Thursday, 19 August 2010

PRCA and the Newspaper Licensing Agency -an update

The following statment was issued to all members earlier this morning:

We understand that the NLA has asked a number of PRCA members to provide witness statements for use by the NLA in its High Court proceedings against the PRCA.

As you know from previous alerts, Meltwater News referred the NLA's Web Database Licence (WDL) and the Web End User Licence (WEUL) -i.e. the one PRCA members are asked to sign by the NLA- to the UK's Copyright Tribunal in December 2009. Amongst other things, Meltwater is arguing that end users should not need to pay the NLA for receiving and clicking on links sent as part of an online news monitoring service. The PRCA intervened in January 2010 in support of Meltwater's case on this point.

In May 2010, the NLA decided to sue both Meltwater and the PRCA (as a representative of its members) for copyright infringement. Amongst other things, the NLA is seeking a declaration that the PRCA's members require (as a matter of law) a licence from the NLA to receive the Meltwater News service. This issue is going to trial before the High Court in November. It is in respect of this issue that the NLA is seeking evidence from PRCA members. That evidence will be used by the NLA to support its case that it is perfectly reasonable for the NLA to charge PRCA members for receiving and clicking on links.

As the PRCA is a defendant in these proceedings, we cannot and do not comment on whether or not you should provide any such evidence to the NLA. However, we do advise that you seek independent legal advice on the implications for you of providing evidence for the NLA before providing any evidence. In relation to any evidence given to support the NLA, the PRCA may ask witnesses to attend Court to answer questions about their evidence.

Friday, 6 August 2010

The Guardian needs a fact check

Yesterday, the Guardian ran an 'investigative' piece about PR companies supposedly 'reputation laundering' for oppresive regimes.

They should buy a dictionary. Their view of 'investigative' is essentially to start with a prejudice; add a bit of speculation; throw in a cropped quotation. And -bingo! A front page story!

So let us be clear:

PR is a 'growing market'. Not in terms of working for overseas governments, but because it's a growing discipline across professional services.

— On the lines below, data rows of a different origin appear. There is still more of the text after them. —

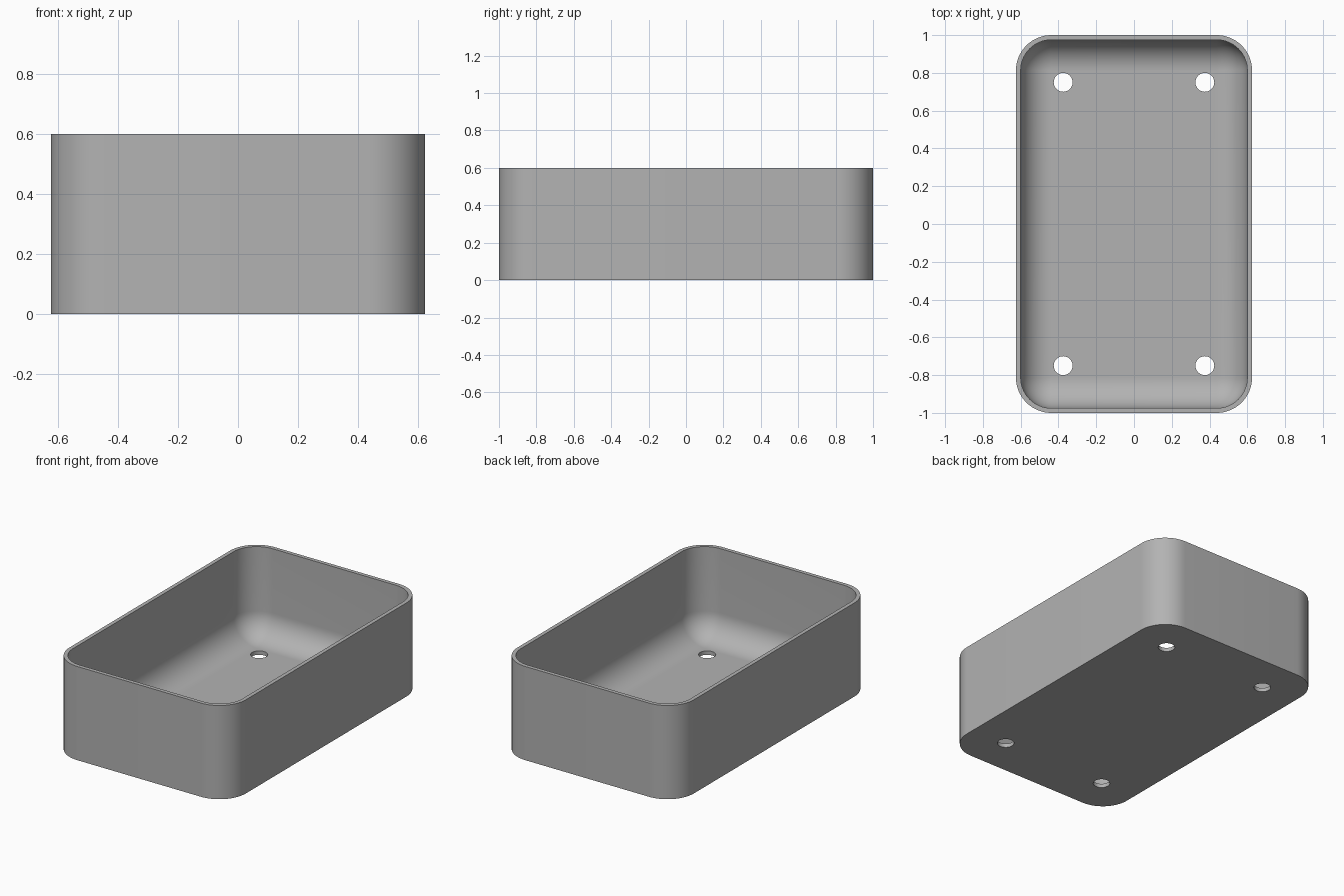
import bpy, bmesh, math

cube = bpy.data.objects.get("Cube")
if cube:
    bpy.data.objects.remove(cube, do_unlink=True)

HX, HY, H = 0.625, 1.0, 0.6      # half width, half depth, height
R, WALL, FLOOR = 0.1875, 0.025, 0.025
FILLET = R - WALL                # inner floor fillet
SEG = 16

grey = bpy.data.materials.new("plain_grey")
grey.use_nodes = True
grey.diffuse_color = (0.45, 0.45, 0.45, 1)
grey.node_tree.nodes["Principled BSDF"].inputs["Base Color"].default_value = grey.diffuse_color


def ring(bm, inset, z):
    """Rounded rectangle of vertices, inset from the outer outline."""
    r = max(R - inset, 0.0005)
    verts = []
    for k, (sx, sy) in enumerate([(1, 1), (-1, 1), (-1, -1), (1, -1)]):
        for i in range(SEG + 1):
            a = math.pi / 2 * (k + i / SEG)
            verts.append(bm.verts.new((sx * (HX - R) + r * math.cos(a),
                                       sy * (HY - R) + r * math.sin(a), z)))
    return verts


# Tray shell: outer wall, rim, inner wall and filleted floor
bm = bmesh.new()
profile = [(0, 0), (0, H), (WALL, H)]
for i in range(SEG + 1):
    a = math.pi / 2 * i / SEG
    profile.append((WALL + FILLET * (1 - math.cos(a)),
                    FLOOR + FILLET * (1 - math.sin(a))))
rings = [ring(bm, *p) for p in profile]
for lo, hi in zip(rings, rings[1:]):
    for i in range(len(lo)):
        j = (i + 1) % len(lo)
        bm.faces.new((lo[i], lo[j], hi[j], hi[i]))
bm.faces.new(rings[0][::-1])
bm.faces.new(rings[-1])
bmesh.ops.recalc_face_normals(bm, faces=bm.faces)
mesh = bpy.data.meshes.new("tray")
bm.to_mesh(mesh)
bm.free()
mesh.materials.append(grey)
tray = bpy.data.objects.new("tray", mesh)
bpy.context.collection.objects.link(tray)

# Drain holes, one near each corner
bm = bmesh.new()
for x in (-0.375, 0.375):
    for y in (-0.75, 0.75):
        made = bmesh.ops.create_cone(bm, cap_ends=True, segments=32,
                                     radius1=0.05, radius2=0.05, depth=0.2)
        bmesh.ops.translate(bm, verts=made["verts"], vec=(x, y, 0))
cut_mesh = bpy.data.meshes.new("drain_cutter")
bm.to_mesh(cut_mesh)
bm.free()
cut_mesh.materials.append(grey)
cutter = bpy.data.objects.new("drain_cutter", cut_mesh)
bpy.context.collection.objects.link(cutter)

mod = tray.modifiers.new("drain_holes", "BOOLEAN")
mod.object = cutter
mod.solver = "EXACT"
bpy.context.view_layer.objects.active = tray
tray.select_set(True)
bpy.ops.object.modifier_apply(modifier=mod.name)
bpy.data.objects.remove(cutter, do_unlink=True)
bpy.ops.object.shade_smooth_by_angle(angle=math.radians(35))
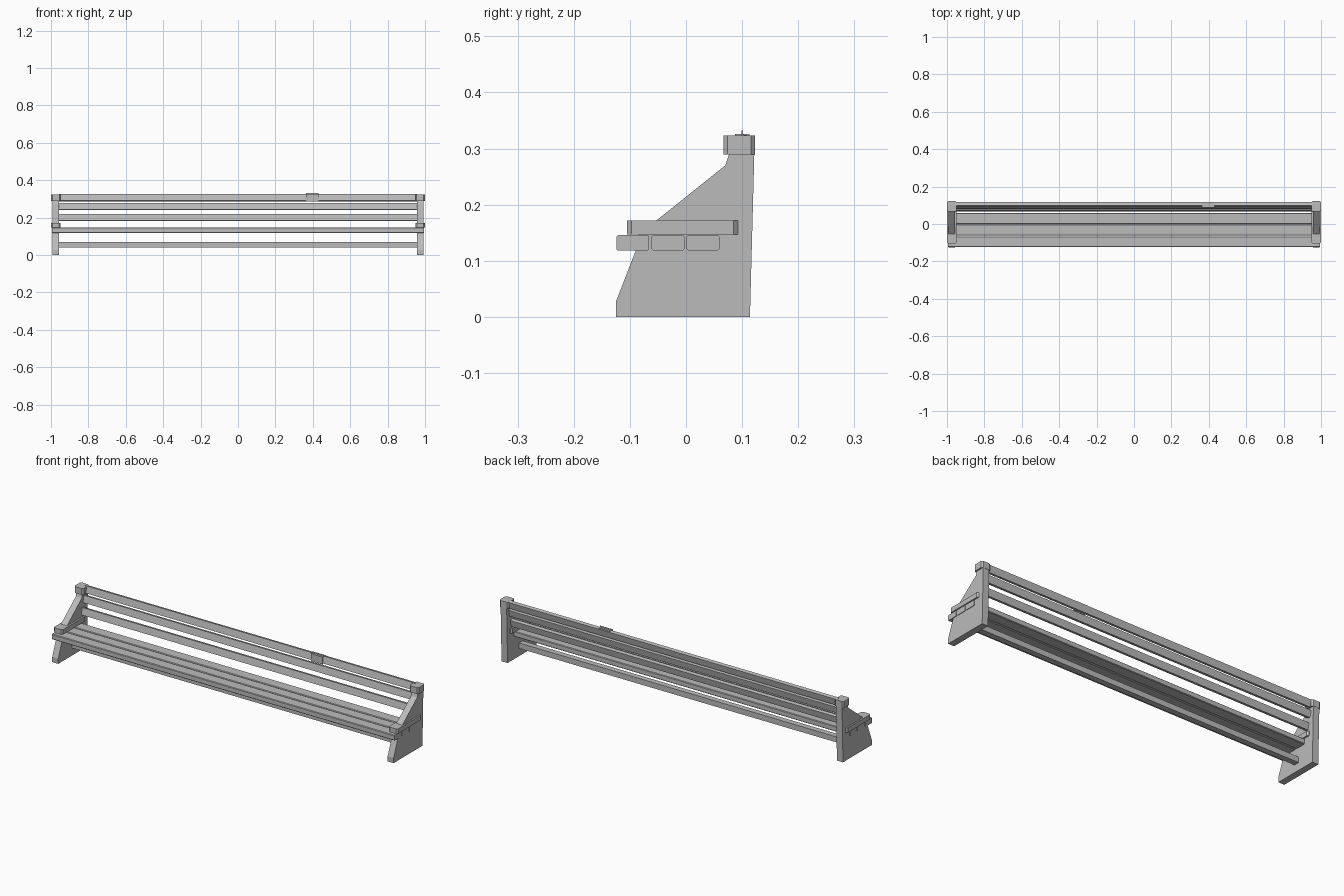
import bpy, bmesh, math
from mathutils import Matrix

cube = bpy.data.objects.get("Cube")
if cube:
    bpy.data.objects.remove(cube)

grey = bpy.data.materials.new("plain grey")
grey.use_nodes = True
colour = (0.5, 0.5, 0.5, 1)
grey.diffuse_color = colour
grey.node_tree.nodes["Principled BSDF"].inputs["Base Color"].default_value = colour


def finish(name, bm):
    bmesh.ops.recalc_face_normals(bm, faces=bm.faces[:])
    mesh = bpy.data.meshes.new(name)
    bm.to_mesh(mesh)
    bm.free()
    mesh.materials.append(grey)
    obj = bpy.data.objects.new(name, mesh)
    bpy.context.collection.objects.link(obj)
    return obj


def box(name, x, y, z, tilt=0, chamfer=0, axis=2):
    """Box from ranges, tilted about x, with the edges along one axis chamfered."""
    bm = bmesh.new()
    bmesh.ops.create_cube(bm, size=1)
    size = [r[1] - r[0] for r in (x, y, z)]
    bmesh.ops.scale(bm, vec=size, verts=bm.verts)
    if chamfer:
        edges = [e for e in bm.edges
                 if abs((e.verts[0].co - e.verts[1].co)[axis]) > 1e-5]
        bmesh.ops.bevel(bm, geom=edges, offset=chamfer, segments=1, affect='EDGES')
    bm.transform(Matrix.Rotation(tilt, 4, 'X'))
    bm.transform(Matrix.Translation([sum(r) / 2 for r in (x, y, z)]))
    return finish(name, bm)


def prism(name, outline, x0, x1):
    """Extrude a (y, z) outline along x."""
    bm = bmesh.new()
    face = bm.faces.new([bm.verts.new((x0, y, z)) for y, z in outline])
    new = bmesh.ops.extrude_face_region(bm, geom=[face])["geom"]
    bmesh.ops.translate(bm, vec=(x1 - x0, 0, 0),
                        verts=[v for v in new if isinstance(v, bmesh.types.BMVert)])
    return finish(name, bm)


# End panels with armrest and post cap
panel = [(-0.125, 0), (0.114, 0), (0.122, 0.3), (0.08, 0.3), (0.07, 0.27),
         (-0.05, 0.174), (-0.085, 0.148), (-0.085, 0.13), (-0.125, 0.027)]
for side, s in (("right", -1), ("left", 1)):
    prism(side + "_end_panel", panel, s * 0.957, s * 0.992)
    outer = sorted((s * 0.948, s * 1.0))
    box(side + "_armrest", outer, (-0.105, 0.093), (0.147, 0.172), chamfer=0.008)
    box(side + "_post_cap", outer, (0.067, 0.123), (0.289, 0.323), chamfer=0.007)

# Seat planks
for i in range(3):
    y = -0.124 + i * 0.0625
    box(f"seat_plank_{i + 1}", (-0.995, 0.995), (y, y + 0.0585), (0.118, 0.146),
        chamfer=0.003, axis=0)

# Reclined back slats
for i, (y, z) in enumerate([(0.079, 0.2), (0.093, 0.259), (0.104, 0.306)]):
    box(f"back_slat_{i + 1}", (-0.958, 0.958), (y - 0.009, y + 0.009),
        (z - 0.018, z + 0.018), tilt=math.radians(-13))

# Lower stretcher
box("stretcher", (-0.958, 0.958), (-0.012, 0.018), (0.04, 0.069))

# Small bracket on the top slat
clip = (0.364, 0.43)
box("bracket_top", clip, (0.087, 0.113), (0.3225, 0.3255))
box("bracket_front", clip, (0.087, 0.09), (0.287, 0.325))
box("bracket_fin", clip, (0.0985, 0.1015), (0.324, 0.332))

It's *previously* autocratic governments that are now democracies which realise they need to talk with their populations, rather than just dictate to them.

And I make no apology for London being a global PR hub. A hub for ethical, professional communications advice.

'Professional'. It's an important word. It's one the Guardian should look up in a dictionary. Because it certainly isn't a word that they understand right now.